Muslim devotees take part in a special morning prayer to start the Eid al-Fitr festival, which marks the end of Muslim's holy fasting month of Ramadan, on September 20, 2009 in Brooklyn, New York. US President Barack Obama marked the end of the Muslim holy month of Ramadan with his administration stressing the commonality between American culture and the values of Islam. AFP PHOTO/Jewel SAMAD

NEW YORK // More than 150 Muslim students, parents and supporters rallied outside New York's City Hall this week as part of their campaign to persuade the mayor to include the Eid al Adha and Eid al Fitr holidays in the public school calendar.

Christian, Jewish and Muslim leaders along with city officials also attended Wednesday's rally at which children carried placards with slogans such as "Muslim school holidays - Recognition, Inclusion and Respect" and "I am not invisible". The major Christian and Jewish holidays are already recognised by the New York public school system.
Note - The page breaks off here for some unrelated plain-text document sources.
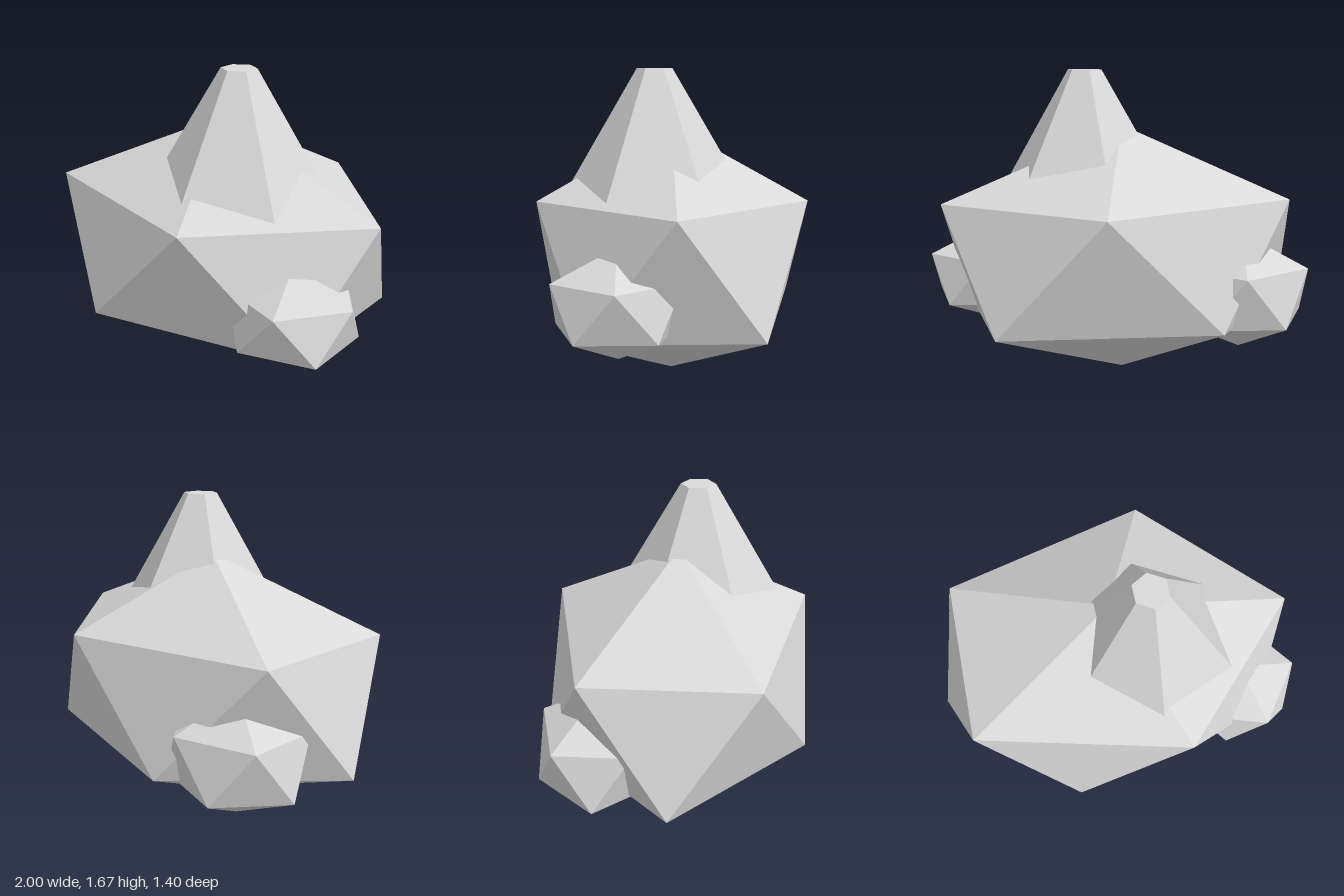
import * as THREE from 'three';

const stone = new THREE.MeshStandardMaterial({ color: 0xd9d9d9, flatShading: true });
stone.name = 'pale stone grey';

// Icosahedron standing on a corner, stretched to radii (rx, ry, rz)
function rock(name, [rx, ry, rz], [x, y, z]) {
  const ring = (i, offset, h) => {
    const a = (i + offset) * Math.PI * 2 / 5, r = 2 / Math.sqrt(5);
    return [rx * r * Math.cos(a), ry * h, rz * r * Math.sin(a)];
  };
  const upper = i => ring(i, 0, 1 / Math.sqrt(5));
  const lower = i => ring(i, 0.5, -1 / Math.sqrt(5));
  const top = [0, ry, 0], bottom = [0, -ry, 0];
  const points = [];
  for (let i = 0; i < 5; i++) {
    points.push(
      top, upper(i + 1), upper(i),
      upper(i), upper(i + 1), lower(i),
      lower(i), upper(i + 1), lower(i + 1),
      bottom, lower(i), lower(i + 1),
    );
  }
  const geometry = new THREE.BufferGeometry();
  geometry.setAttribute('position', new THREE.Float32BufferAttribute(points.flat(), 3));
  geometry.computeVertexNormals();
  const mesh = new THREE.Mesh(geometry, stone);
  mesh.name = name;
  mesh.position.set(x, y, z);
  return mesh;
}

export function createModel() {
  const model = new THREE.Group();
  model.name = 'rockCluster';

  // Large boulder with two small rocks sunk into its sides
  model.add(
    rock('boulder', [1.1, 0.689, 0.825], [-0.016, 0.689, 0]),
    rock('frontSideRock', [0.375, 0.275, 0.366], [0.665, 0.552, 0.275]),
    rock('backSideRock', [0.415, 0.317, 0.366], [-0.565, 0.504, -0.37]),
  );

  // Six-sided blunt spike, rooted inside the boulder
  const topY = 1.675, rootY = 0.95;
  const spike = new THREE.Mesh(new THREE.CylinderGeometry(0.093, 0.52, topY - rootY, 6), stone);
  spike.name = 'spike';
  spike.position.set(0.167, (topY + rootY) / 2, 0.09);
  model.add(spike);

  return model;
}
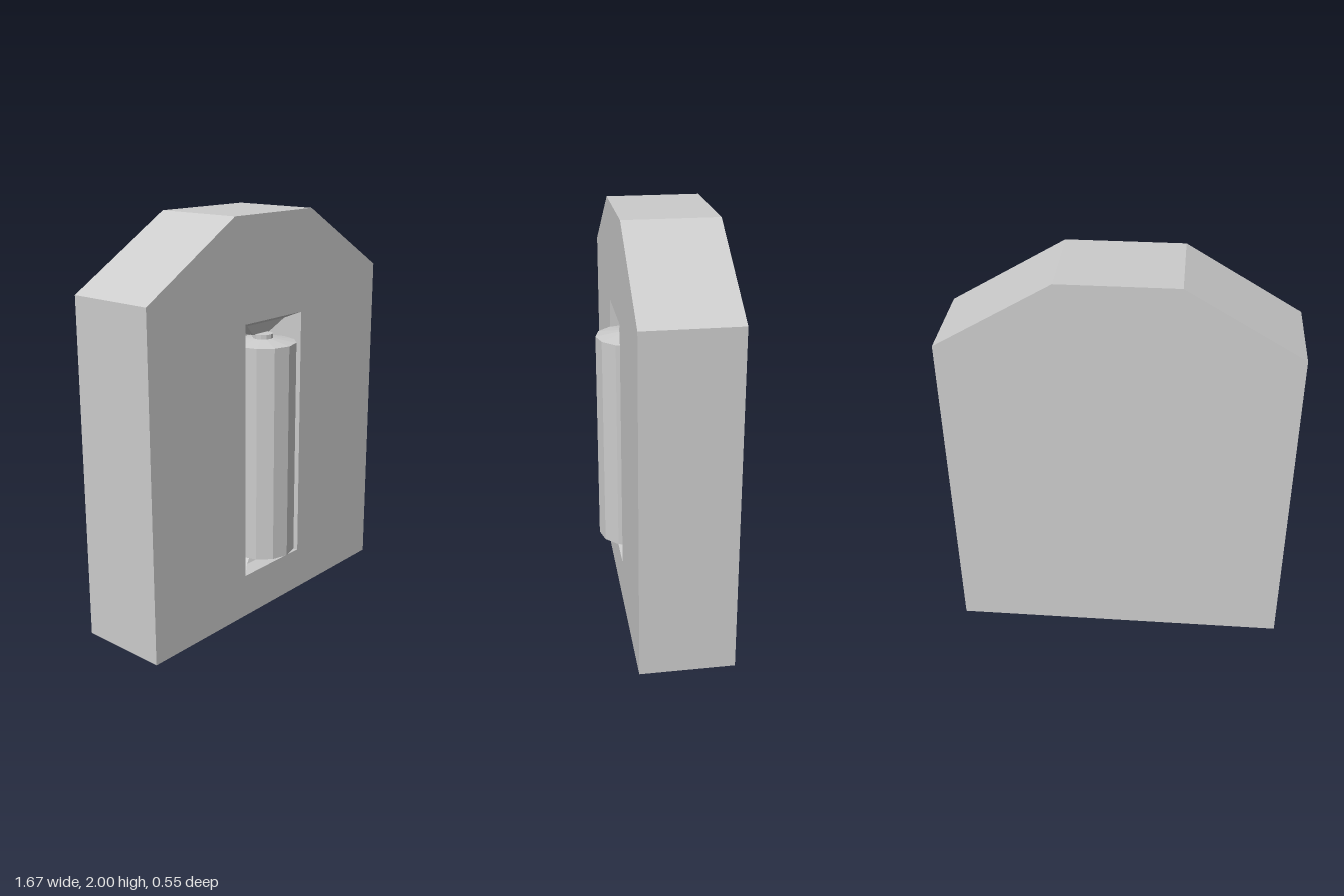
import * as THREE from 'three';

const grey = new THREE.MeshStandardMaterial({ color: 0xcccccc, flatShading: true });
const BACK = -0.275, FRONT = 0.18, NICHE_BACK = -0.06;

function add(group, name, geometry) {
  const mesh = new THREE.Mesh(geometry, grey);
  mesh.name = name;
  group.add(mesh);
  return mesh;
}

// Slab outline with clipped upper corners
function outline() {
  return new THREE.Shape([
    [-0.835, 0], [0.835, 0], [0.835, 1.67], [0.28, 2], [-0.28, 2], [-0.835, 1.67],
  ].map(([x, y]) => new THREE.Vector2(x, y)));
}

function slab(shape, z0, z1) {
  const g = new THREE.ExtrudeGeometry(shape, { depth: z1 - z0, bevelEnabled: false });
  return g.translate(0, 0, z0);
}

// Tapered bracket hanging in the niche: rings of half width, front z and y
function bracketGeometry() {
  const levels = [[0.21, 0.18, 1.5], [0.14, 0.13, 1.475], [0.06, 0.10, 1.415]];
  const pos = [], index = [];
  for (const [w, z, y] of levels) {
    pos.push(-w, y, NICHE_BACK, -w, y, z, w, y, z, w, y, NICHE_BACK);
  }
  for (let l = 0; l < levels.length - 1; l++) {
    for (let i = 0; i < 3; i++) {
      const a = l * 4 + i, b = a + 4;
      index.push(a, b, a + 1, a + 1, b, b + 1);
    }
  }
  const e = (levels.length - 1) * 4;
  index.push(e, e + 3, e + 2, e, e + 2, e + 1);
  const g = new THREE.BufferGeometry();
  g.setAttribute('position', new THREE.Float32BufferAttribute(pos, 3));
  g.setIndex(index);
  const flat = g.toNonIndexed();
  flat.computeVertexNormals();
  return flat;
}

export function createModel() {
  const model = new THREE.Group();
  model.name = 'nicheBlock';

  // Front slab with the rectangular niche, closed by a back slab
  const front = outline();
  front.holes.push(new THREE.Path([
    [-0.21, 0.22], [-0.21, 1.5], [0.21, 1.5], [0.21, 0.22],
  ].map(([x, y]) => new THREE.Vector2(x, y))));
  add(model, 'frontSlab', slab(front, NICHE_BACK, FRONT));
  add(model, 'backSlab', slab(outline(), BACK, NICHE_BACK));

  // Upper bracket and its mirror image below
  const bracket = bracketGeometry();
  add(model, 'upperBracket', bracket);
  const lower = add(model, 'lowerBracket', bracket);
  lower.scale.y = -1;
  lower.position.y = 1.72;

  // Twelve-sided roller with a shallow conical cap and neck
  const profile = [
    [0, 0.29], [0.165, 0.29], [0.165, 1.375], [0.05, 1.395], [0.05, 1.417], [0, 1.417],
  ].map(([r, y]) => new THREE.Vector2(r, y));
  add(model, 'roller', new THREE.LatheGeometry(profile, 12)).position.z = 0.11;

  return model;
}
Michael Bloomberg, the New York City mayor, remains opposed to recognition of the holidays, saying the city's children need more days in school, not fewer. "This city will do everything it can to protect Muslims' rights to get together and practice their religion. We just cannot have any more school holidays," he said.

Campaigners point out that because the Muslim holidays are calculated according to the lunar year, public schoolchildren would only need five days off over the next 12 years because most of the Eid holidays fall on already existing holidays or weekends. At present, many Muslim parents are forced to choose either religion or education in deciding whether to keep their children in school if one of the Eids should fall on a school day.

Robert Jackson, a city council member, said there was "flagrant bias" against Muslim students. He pointed to a letter sent this week to all New York City public school parents about efforts to change the start date of the school year this September to just after Labour Day and Rosh Hashanah, the Jewish new year holiday. "How is that you can consider retooling the school calendar for parental convenience or the Jewish holidays, but categorically refuse to accommodate the 12 per cent of the student body who are forced to choose between honouring the tenets of their faith or meeting their academic obligations?" he said in a letter to Mr Bloomberg.

Mr Jackson was the sponsor of a city council resolution, which was passed 50-1 a year ago, to include the Muslim holidays. Mr Bloomberg's consent is needed to implement the measure. Campaigners say there are about 100,000 Muslim children in the public school system. Community organisers said they are prepared for the long haul, recognising their struggle might take several years just as it did for the city's Jewish community to win full acceptance and recognition.

The Coalition for Muslim School Holidays got under way in 2006 and more than 80 civil rights, religious and labour groups are now members. "When Jews first came to New York in the 17th and 18th centuries, they did not experience full recognition of their way of life, even though their right to freedom of worship was unquestioned," said Talib Abdur Rashid, an imam and vice president of the Islamic Leadership Council of New York.

"A key factor in New York City life over the past three decades has been the dramatic increase in our Muslim residency due to the presence of the nation's largest African-American population, the steady conversion of both Spanish-speaking Americans and those of Anglo-American lineage, and waves of immigration bringing South Asian, Arab, European and African Muslims to live here," he said. Rabbi Michael Feinberg, the director of the Greater New York Labour-Religion Coalition, an economic justice group for all faiths, was also at the rally. He said Jewish holidays were first included in the public school calendar in the 1950s mostly to accommodate Jewish teachers, who then made up the majority in the United Federation of Schoolteachers, the largest teachers' union in New York City.

He said the Muslim holidays campaign was prepared to lobby the state government in Albany if necessary. "The city council vote doesn't have the force of law behind it so it has to be either the mayor or Albany who decides," he said. "To me, it's a question of fundamental fairness for all ethnic groups and recognition by the city and department of education on an equal basis."